By JULIA DAIA BORE
THERE was excitement in the air as early as 8am yesterday when the fenced-in car park at the Waigani and Supreme Court premises started filling up, The National reports.
It was the first day of a leadership tribunal hearing charges of misconduct in office against Prime Minister Sir Michael Somare, scheduled for 9.30am.
The court’s security personnel were busy at work marking out the parking spaces with signposts and erecting bright orange traffic cones to indicate who should park where. Lines were clearly drawn to indicate where the prime minister and his entourage would park their cars, where the team from the office of the public prosecutor and the Ombudsman Commission was to be accommodated and what was reserved for the public.
Reporters from The National, who had arrived at the courthouse as early as 7.30am, were informed that only 10 seats were reserved for the media in courtroom one (an area which can seat up to 110 people).
Entry was closely monitored with specially designated areas and controlled seating.
Just before 9am, the prime minister arrived under the escort of a single 10-seater police van.
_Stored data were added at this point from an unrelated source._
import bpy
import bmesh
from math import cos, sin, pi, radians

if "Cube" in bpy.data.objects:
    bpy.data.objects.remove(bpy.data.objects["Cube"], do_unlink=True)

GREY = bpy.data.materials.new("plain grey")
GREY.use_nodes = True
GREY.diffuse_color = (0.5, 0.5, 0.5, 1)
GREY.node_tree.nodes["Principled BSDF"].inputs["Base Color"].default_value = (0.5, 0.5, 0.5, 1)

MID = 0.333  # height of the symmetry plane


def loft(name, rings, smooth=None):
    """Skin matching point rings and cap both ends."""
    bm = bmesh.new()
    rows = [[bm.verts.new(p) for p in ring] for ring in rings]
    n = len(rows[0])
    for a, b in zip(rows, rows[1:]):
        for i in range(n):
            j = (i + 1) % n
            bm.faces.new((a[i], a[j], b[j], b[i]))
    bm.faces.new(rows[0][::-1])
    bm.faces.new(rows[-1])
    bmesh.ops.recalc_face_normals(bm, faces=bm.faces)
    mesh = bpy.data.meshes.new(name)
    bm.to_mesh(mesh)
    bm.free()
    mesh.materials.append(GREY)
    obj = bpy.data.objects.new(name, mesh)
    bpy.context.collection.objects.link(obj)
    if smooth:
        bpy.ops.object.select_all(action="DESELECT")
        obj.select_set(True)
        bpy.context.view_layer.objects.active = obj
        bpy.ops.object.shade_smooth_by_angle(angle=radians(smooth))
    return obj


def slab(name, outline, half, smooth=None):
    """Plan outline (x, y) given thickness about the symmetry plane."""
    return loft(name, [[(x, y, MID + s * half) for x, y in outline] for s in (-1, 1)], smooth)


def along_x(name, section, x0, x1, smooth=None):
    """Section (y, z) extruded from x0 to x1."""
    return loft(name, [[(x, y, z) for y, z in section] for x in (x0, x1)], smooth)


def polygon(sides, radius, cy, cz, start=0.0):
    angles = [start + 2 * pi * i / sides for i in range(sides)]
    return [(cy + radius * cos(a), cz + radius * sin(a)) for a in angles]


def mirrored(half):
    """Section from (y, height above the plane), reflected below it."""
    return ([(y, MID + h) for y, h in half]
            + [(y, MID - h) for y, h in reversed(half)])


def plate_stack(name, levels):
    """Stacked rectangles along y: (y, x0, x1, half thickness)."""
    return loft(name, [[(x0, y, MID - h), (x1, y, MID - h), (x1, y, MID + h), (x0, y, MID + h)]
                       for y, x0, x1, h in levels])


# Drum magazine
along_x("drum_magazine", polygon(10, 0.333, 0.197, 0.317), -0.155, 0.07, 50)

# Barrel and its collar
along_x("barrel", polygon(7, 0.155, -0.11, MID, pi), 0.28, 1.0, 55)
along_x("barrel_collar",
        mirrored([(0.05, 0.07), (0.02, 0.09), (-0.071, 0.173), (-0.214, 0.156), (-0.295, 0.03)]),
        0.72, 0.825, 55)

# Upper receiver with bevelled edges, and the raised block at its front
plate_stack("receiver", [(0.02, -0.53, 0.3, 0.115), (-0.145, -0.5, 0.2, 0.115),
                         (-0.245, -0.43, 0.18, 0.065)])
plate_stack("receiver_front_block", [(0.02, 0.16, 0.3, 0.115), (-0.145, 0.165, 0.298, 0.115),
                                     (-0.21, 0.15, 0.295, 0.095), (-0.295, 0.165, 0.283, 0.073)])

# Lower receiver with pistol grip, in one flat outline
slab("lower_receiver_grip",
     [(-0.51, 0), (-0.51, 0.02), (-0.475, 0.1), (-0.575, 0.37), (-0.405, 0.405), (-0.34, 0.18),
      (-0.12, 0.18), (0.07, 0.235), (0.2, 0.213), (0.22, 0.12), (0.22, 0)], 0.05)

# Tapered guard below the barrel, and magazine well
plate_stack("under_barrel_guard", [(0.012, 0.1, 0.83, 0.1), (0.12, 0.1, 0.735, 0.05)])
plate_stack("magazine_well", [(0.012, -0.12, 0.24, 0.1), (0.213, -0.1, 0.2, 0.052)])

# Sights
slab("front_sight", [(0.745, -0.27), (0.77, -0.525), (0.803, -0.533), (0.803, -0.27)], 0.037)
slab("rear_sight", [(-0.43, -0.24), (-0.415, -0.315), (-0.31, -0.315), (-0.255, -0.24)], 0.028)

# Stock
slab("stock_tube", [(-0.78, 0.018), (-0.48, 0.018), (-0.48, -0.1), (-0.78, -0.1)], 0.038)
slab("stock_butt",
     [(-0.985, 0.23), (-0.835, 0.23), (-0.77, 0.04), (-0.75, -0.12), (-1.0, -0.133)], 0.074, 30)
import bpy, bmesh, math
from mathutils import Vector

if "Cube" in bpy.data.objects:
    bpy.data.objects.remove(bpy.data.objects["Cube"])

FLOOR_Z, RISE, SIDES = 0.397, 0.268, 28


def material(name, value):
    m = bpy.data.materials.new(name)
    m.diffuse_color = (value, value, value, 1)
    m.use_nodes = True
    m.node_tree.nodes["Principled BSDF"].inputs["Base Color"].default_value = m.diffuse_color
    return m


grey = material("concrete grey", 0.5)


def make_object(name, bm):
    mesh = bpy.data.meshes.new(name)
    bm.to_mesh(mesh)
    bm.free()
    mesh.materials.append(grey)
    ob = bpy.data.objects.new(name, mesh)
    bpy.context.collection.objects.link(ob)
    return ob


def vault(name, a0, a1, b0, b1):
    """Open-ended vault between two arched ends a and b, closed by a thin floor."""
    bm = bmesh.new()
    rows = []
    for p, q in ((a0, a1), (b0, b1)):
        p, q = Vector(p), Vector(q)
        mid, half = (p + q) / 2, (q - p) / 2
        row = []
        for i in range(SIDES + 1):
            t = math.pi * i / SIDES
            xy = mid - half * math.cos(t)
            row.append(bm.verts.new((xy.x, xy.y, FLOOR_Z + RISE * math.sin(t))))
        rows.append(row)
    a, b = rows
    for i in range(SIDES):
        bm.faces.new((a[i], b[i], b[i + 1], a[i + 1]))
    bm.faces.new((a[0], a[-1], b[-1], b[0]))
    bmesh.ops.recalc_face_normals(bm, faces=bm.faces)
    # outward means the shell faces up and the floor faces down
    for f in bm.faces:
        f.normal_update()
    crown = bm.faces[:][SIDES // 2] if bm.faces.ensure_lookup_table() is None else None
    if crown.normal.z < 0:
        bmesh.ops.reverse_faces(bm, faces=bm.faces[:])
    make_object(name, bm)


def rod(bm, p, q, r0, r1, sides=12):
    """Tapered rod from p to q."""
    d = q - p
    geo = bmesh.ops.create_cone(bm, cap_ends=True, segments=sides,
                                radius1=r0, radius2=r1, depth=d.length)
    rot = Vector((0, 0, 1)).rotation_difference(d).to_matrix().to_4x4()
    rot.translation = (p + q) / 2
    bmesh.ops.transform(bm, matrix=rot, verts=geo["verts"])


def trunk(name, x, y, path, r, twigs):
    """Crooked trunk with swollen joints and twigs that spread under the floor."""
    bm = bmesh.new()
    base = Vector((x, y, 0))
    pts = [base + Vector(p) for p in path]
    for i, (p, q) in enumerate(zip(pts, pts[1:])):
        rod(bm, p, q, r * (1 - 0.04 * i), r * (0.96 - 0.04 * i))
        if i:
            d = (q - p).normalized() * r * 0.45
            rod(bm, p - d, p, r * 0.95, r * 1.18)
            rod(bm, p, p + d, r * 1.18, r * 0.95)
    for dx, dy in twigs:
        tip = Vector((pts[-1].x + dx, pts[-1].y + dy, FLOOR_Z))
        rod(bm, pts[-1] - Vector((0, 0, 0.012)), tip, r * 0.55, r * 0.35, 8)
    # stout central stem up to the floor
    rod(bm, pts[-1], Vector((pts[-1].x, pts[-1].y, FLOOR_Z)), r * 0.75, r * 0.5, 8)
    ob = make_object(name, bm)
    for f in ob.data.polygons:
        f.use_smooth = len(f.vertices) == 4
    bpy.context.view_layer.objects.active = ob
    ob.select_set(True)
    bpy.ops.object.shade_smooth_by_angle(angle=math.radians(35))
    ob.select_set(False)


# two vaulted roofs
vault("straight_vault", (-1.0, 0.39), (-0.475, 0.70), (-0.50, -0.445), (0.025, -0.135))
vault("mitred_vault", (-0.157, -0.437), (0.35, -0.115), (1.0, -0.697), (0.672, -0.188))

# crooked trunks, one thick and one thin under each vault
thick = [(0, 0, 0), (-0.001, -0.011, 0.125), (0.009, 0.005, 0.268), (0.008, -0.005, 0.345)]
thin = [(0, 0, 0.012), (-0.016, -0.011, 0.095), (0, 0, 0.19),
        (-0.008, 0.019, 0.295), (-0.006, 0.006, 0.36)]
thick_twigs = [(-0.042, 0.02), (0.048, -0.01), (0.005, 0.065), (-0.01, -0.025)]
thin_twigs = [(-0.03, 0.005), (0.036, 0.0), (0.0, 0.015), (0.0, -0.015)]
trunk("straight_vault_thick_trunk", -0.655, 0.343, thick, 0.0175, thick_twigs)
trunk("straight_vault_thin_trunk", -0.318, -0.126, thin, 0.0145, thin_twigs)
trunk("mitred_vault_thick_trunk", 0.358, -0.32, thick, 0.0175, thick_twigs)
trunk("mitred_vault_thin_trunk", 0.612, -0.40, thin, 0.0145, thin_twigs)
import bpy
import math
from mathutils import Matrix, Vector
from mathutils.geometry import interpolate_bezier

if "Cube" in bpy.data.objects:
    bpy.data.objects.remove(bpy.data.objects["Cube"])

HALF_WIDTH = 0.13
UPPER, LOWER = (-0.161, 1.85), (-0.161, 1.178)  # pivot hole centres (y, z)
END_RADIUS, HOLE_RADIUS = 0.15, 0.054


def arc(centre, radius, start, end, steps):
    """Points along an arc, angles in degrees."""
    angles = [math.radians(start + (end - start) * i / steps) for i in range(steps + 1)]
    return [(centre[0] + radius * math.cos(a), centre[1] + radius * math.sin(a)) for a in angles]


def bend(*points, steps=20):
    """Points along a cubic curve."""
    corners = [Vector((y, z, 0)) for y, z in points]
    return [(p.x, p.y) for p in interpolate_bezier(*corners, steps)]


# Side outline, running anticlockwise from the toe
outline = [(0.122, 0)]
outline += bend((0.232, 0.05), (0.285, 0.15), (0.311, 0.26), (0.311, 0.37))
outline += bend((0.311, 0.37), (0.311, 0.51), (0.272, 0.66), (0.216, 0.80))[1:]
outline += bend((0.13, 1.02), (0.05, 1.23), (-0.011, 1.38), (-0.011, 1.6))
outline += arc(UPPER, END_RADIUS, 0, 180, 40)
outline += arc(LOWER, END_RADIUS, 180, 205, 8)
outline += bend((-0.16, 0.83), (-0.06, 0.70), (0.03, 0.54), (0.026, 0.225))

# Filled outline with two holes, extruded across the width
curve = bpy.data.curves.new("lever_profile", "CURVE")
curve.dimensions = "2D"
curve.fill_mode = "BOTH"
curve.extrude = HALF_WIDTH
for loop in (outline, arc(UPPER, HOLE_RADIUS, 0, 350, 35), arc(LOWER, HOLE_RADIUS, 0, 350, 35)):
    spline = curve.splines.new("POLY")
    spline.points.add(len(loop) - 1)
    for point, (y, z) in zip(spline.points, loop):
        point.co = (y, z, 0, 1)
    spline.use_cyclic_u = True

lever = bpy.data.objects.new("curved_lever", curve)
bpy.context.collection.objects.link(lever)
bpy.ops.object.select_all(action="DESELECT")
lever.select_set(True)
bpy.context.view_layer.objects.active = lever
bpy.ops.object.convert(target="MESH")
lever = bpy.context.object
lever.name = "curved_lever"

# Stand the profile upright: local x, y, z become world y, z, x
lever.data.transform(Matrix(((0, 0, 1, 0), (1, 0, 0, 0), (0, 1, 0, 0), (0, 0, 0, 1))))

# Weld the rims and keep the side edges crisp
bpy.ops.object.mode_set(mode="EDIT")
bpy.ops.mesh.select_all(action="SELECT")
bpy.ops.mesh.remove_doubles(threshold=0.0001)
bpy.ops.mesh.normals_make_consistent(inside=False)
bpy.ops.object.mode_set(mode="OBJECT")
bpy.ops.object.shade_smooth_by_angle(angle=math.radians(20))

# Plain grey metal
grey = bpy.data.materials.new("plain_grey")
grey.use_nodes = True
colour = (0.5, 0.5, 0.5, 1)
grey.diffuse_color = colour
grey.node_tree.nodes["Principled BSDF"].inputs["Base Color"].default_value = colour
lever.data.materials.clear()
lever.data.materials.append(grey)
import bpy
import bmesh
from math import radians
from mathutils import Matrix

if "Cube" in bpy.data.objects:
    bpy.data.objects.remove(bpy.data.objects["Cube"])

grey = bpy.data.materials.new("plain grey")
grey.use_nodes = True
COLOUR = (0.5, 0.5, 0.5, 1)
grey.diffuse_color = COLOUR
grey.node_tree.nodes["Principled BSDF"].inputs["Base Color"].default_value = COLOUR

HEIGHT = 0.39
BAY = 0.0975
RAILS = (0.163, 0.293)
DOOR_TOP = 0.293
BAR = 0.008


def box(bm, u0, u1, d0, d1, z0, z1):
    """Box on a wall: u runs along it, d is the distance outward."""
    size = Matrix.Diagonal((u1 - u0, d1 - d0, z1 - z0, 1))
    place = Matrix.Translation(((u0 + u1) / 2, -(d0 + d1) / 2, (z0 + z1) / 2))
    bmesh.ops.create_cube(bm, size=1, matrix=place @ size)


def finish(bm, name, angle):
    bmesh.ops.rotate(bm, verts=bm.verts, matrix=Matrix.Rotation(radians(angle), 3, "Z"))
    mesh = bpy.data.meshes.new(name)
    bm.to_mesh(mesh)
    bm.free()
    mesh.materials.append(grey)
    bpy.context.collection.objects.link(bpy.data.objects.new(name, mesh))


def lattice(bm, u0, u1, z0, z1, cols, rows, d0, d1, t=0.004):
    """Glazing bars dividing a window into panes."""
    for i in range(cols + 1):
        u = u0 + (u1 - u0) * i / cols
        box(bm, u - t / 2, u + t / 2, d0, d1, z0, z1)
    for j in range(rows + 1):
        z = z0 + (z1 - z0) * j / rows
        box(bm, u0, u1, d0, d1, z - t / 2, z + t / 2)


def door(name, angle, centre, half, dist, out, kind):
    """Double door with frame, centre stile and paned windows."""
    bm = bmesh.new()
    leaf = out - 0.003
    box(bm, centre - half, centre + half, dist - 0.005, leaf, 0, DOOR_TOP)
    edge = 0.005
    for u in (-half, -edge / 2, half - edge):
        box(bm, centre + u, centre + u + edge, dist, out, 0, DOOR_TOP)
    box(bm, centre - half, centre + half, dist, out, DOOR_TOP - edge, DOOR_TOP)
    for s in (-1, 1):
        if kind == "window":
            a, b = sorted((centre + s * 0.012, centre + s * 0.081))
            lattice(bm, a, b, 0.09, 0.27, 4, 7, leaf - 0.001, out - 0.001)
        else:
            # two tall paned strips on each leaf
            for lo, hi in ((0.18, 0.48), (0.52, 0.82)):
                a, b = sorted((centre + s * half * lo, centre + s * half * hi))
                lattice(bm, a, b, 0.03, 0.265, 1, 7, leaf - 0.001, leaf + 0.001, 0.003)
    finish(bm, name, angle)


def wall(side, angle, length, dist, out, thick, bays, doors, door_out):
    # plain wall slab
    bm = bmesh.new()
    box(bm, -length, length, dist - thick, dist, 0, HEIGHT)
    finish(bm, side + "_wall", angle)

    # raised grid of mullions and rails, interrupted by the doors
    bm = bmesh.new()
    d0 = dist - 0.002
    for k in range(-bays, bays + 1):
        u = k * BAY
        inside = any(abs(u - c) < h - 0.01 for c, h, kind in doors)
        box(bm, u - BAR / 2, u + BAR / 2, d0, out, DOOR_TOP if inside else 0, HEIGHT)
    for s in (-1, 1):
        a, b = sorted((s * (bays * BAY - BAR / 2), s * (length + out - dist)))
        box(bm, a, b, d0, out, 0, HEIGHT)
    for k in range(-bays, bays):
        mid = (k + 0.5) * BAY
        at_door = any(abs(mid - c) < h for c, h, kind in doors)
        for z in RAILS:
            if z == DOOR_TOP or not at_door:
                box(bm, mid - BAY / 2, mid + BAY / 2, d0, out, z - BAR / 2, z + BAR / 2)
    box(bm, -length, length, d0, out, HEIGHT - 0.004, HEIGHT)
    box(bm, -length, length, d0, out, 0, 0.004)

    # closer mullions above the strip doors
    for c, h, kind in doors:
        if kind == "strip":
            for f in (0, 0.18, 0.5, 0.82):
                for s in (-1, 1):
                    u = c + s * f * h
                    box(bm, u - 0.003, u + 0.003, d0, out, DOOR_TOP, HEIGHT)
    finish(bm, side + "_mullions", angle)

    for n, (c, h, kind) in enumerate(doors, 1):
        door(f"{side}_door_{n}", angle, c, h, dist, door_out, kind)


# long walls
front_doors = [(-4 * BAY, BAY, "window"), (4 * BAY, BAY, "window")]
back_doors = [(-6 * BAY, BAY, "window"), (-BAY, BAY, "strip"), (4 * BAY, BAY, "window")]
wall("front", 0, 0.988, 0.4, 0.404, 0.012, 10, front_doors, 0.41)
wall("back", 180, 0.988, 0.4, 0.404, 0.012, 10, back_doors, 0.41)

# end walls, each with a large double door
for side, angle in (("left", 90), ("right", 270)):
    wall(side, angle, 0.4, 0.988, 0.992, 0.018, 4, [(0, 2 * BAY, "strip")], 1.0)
Sir Michael walked into the court premises like any ordinary person going to court and entered courtroom one, accompanied by National Alliance general secretary Stephen Pokawin and other party executives.
Following them were Public Enterprises Minister Arthur Somare (prime minister’s son) and Betha Somare (who is the prime minister’s daughter and press secretary) in the company of other government ministers and MPs.
Almost two-thirds of the National Executive Council members were present for the opening day of the leadership tribunal yesterday.
At 9.28am, tribunal chairman Roger Gyles and co-judges Sir Bruce Robertson and Sir Robin Auld took up their seats inside the courtroom.
The tribunal was in session at 9.30am.